For examples of the accuracy of the approximation, a table is shown. $$\begin{array}{c|lcr} n & a & b & \text{true} & \text{asym} & \text{% err}\\ \\ \hline 20 & 1/2 & 1/2 & 2.7717\ 10^{17} & 2.6867\ 10^{17} & 3.07\\ {} & 1/2 & 3/2 & 3.7421\ 10^{21} &3.5745\ 10^{21} & 4.48 \\ {} & 3/2 & 1/2 & 2.1498\ 10^{25} & 2.0862\ 10^{25} &2.96\\ {} & 3/2 & 3/2 & 1.6663\ 10^{23} & 1.5884\ 10^{23} & 4.68\\ 200 & 1/2 & 1/2 & 6.634\ 10^{374} & 6.617\ 10^{374} & 0.34\\ {} & 1/2 & 3/2 & 3.336\ 10^{415} & 3.319\ 10^{415} & 0.51\\ {} & 3/2 & 1/2 & 6.158\ 10^{453} & 6.138\ 10^{453} & 0.33\\ {} & 3/2 & 3/2 & 8.720\ 10^{521} & 8.673\ 10^{521}& 0.53 \end{array}$$

It's really surprising that the approximation for a problem with 2 parameters is so easily characterized.

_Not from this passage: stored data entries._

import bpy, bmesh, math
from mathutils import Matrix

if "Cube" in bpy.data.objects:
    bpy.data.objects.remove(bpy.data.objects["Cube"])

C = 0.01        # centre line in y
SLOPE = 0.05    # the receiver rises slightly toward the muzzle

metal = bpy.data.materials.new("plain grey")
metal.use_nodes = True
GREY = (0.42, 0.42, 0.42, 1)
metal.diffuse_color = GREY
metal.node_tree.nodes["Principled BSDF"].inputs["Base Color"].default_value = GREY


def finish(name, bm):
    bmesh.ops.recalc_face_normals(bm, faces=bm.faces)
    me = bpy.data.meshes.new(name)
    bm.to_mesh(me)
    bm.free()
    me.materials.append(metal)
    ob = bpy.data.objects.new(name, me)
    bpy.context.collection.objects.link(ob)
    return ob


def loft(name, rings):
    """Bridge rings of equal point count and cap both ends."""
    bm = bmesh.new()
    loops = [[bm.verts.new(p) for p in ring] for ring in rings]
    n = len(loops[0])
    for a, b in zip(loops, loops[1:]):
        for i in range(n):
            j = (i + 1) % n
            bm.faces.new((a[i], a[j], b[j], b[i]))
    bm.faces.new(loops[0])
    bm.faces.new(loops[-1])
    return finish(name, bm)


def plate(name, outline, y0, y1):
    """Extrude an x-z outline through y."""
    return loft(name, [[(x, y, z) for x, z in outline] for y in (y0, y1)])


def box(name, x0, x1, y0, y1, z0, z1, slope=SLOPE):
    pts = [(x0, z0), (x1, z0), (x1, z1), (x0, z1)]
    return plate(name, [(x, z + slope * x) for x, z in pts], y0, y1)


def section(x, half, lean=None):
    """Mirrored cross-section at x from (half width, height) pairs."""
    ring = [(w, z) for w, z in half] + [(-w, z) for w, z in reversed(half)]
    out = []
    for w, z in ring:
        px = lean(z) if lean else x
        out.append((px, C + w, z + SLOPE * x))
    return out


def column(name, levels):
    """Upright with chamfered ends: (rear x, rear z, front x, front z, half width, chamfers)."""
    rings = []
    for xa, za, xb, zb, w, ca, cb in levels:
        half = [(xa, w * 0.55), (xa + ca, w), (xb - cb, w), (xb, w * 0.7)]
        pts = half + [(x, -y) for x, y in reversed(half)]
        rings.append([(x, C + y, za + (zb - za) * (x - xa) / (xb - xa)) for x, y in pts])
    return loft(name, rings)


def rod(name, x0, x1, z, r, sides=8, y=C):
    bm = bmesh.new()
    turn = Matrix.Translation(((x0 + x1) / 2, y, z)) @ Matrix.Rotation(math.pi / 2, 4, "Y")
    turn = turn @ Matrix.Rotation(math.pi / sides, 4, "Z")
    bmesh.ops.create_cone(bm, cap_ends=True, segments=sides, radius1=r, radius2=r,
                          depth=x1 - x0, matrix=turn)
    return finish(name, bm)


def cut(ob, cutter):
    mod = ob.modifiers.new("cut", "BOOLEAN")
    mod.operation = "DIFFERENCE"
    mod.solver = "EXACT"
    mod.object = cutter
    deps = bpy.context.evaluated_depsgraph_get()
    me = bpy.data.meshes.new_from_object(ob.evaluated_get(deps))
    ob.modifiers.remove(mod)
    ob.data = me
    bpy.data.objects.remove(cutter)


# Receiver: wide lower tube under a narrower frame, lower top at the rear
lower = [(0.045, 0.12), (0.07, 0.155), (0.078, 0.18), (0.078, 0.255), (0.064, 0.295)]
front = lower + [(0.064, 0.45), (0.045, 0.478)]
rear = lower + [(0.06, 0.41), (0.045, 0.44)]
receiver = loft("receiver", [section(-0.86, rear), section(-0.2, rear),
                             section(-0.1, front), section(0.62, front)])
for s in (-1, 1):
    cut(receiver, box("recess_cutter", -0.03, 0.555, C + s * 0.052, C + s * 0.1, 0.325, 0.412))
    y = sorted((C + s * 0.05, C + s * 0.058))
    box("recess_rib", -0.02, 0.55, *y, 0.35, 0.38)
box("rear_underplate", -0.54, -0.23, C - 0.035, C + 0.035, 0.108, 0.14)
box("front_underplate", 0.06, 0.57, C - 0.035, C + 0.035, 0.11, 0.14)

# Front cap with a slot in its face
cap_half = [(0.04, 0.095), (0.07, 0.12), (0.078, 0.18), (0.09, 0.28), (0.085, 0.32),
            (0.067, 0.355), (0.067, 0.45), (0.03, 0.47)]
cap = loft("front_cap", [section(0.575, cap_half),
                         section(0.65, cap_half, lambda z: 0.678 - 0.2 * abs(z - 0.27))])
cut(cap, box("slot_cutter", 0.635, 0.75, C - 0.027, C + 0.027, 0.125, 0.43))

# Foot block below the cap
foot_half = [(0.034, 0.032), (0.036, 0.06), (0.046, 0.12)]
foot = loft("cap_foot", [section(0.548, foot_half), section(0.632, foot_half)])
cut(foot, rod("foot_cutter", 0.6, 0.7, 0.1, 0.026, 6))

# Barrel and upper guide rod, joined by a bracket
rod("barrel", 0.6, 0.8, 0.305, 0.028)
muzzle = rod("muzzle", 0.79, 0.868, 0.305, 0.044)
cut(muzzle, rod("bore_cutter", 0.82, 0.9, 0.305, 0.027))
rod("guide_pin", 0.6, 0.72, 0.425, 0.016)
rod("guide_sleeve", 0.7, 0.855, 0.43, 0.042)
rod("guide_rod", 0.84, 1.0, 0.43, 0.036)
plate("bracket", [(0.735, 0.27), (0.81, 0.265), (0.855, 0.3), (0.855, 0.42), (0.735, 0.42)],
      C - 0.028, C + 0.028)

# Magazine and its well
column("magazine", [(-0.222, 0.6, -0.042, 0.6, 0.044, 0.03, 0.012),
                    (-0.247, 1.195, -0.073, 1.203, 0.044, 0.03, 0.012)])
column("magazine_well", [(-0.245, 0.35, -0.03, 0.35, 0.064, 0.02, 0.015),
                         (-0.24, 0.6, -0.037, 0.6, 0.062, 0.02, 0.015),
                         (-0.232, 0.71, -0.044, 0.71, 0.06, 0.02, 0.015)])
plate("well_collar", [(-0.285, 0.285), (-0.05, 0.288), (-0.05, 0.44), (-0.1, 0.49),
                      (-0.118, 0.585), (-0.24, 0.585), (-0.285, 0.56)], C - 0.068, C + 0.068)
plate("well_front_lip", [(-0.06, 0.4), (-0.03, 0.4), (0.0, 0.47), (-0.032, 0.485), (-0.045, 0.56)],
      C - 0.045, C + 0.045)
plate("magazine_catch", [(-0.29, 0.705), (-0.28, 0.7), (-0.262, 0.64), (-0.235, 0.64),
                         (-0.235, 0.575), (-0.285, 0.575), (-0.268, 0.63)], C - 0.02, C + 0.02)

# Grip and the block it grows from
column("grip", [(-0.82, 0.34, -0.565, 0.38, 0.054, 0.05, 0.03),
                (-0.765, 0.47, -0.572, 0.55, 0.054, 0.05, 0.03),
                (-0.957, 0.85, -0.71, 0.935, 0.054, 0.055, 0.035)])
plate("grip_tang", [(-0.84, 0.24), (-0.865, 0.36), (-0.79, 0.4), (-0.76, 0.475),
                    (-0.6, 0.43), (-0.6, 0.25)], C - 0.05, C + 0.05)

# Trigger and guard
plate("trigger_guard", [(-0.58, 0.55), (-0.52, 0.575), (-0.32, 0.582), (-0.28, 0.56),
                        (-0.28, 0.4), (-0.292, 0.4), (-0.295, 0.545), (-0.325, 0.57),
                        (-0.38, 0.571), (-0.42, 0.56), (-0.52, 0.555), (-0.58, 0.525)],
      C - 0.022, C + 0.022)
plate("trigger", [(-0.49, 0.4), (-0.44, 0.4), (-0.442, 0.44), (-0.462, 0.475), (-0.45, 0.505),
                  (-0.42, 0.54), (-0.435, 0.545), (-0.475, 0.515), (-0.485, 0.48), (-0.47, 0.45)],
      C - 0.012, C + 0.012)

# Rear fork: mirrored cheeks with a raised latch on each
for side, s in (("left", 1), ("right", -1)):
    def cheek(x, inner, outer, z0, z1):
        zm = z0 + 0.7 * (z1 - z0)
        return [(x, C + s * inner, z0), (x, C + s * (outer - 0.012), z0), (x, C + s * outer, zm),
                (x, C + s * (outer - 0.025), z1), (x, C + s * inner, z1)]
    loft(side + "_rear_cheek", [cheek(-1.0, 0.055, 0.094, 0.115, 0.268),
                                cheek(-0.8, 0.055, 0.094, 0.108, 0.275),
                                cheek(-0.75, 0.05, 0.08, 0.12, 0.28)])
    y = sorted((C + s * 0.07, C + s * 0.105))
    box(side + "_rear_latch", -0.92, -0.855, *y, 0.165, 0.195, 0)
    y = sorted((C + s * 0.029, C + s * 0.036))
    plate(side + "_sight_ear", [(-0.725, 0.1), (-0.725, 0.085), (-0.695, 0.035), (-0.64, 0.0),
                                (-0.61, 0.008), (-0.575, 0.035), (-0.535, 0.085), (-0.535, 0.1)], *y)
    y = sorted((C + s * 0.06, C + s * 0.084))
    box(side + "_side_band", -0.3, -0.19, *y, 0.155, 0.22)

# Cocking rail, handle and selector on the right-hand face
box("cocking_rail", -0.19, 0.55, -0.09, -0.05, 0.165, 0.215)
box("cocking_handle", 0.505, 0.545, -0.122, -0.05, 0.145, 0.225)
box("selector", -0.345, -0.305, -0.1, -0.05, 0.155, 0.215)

It is known that $${n \atopwithdelims \{ \} k} k! = n![u^n](e^u-1)^k$$ Then $$\sum_{k=0}^n {n \atopwithdelims \{ \} k} k! \binom{na}{k} b^k =$$ $$n! [u^n] \sum_{k=0}^\infty \binom{na}{k} b^k (e^u-1)^k = n! [u^n] \big(1+b(e^u-1) \big)^{n \ a}$$ by the binomial theorem.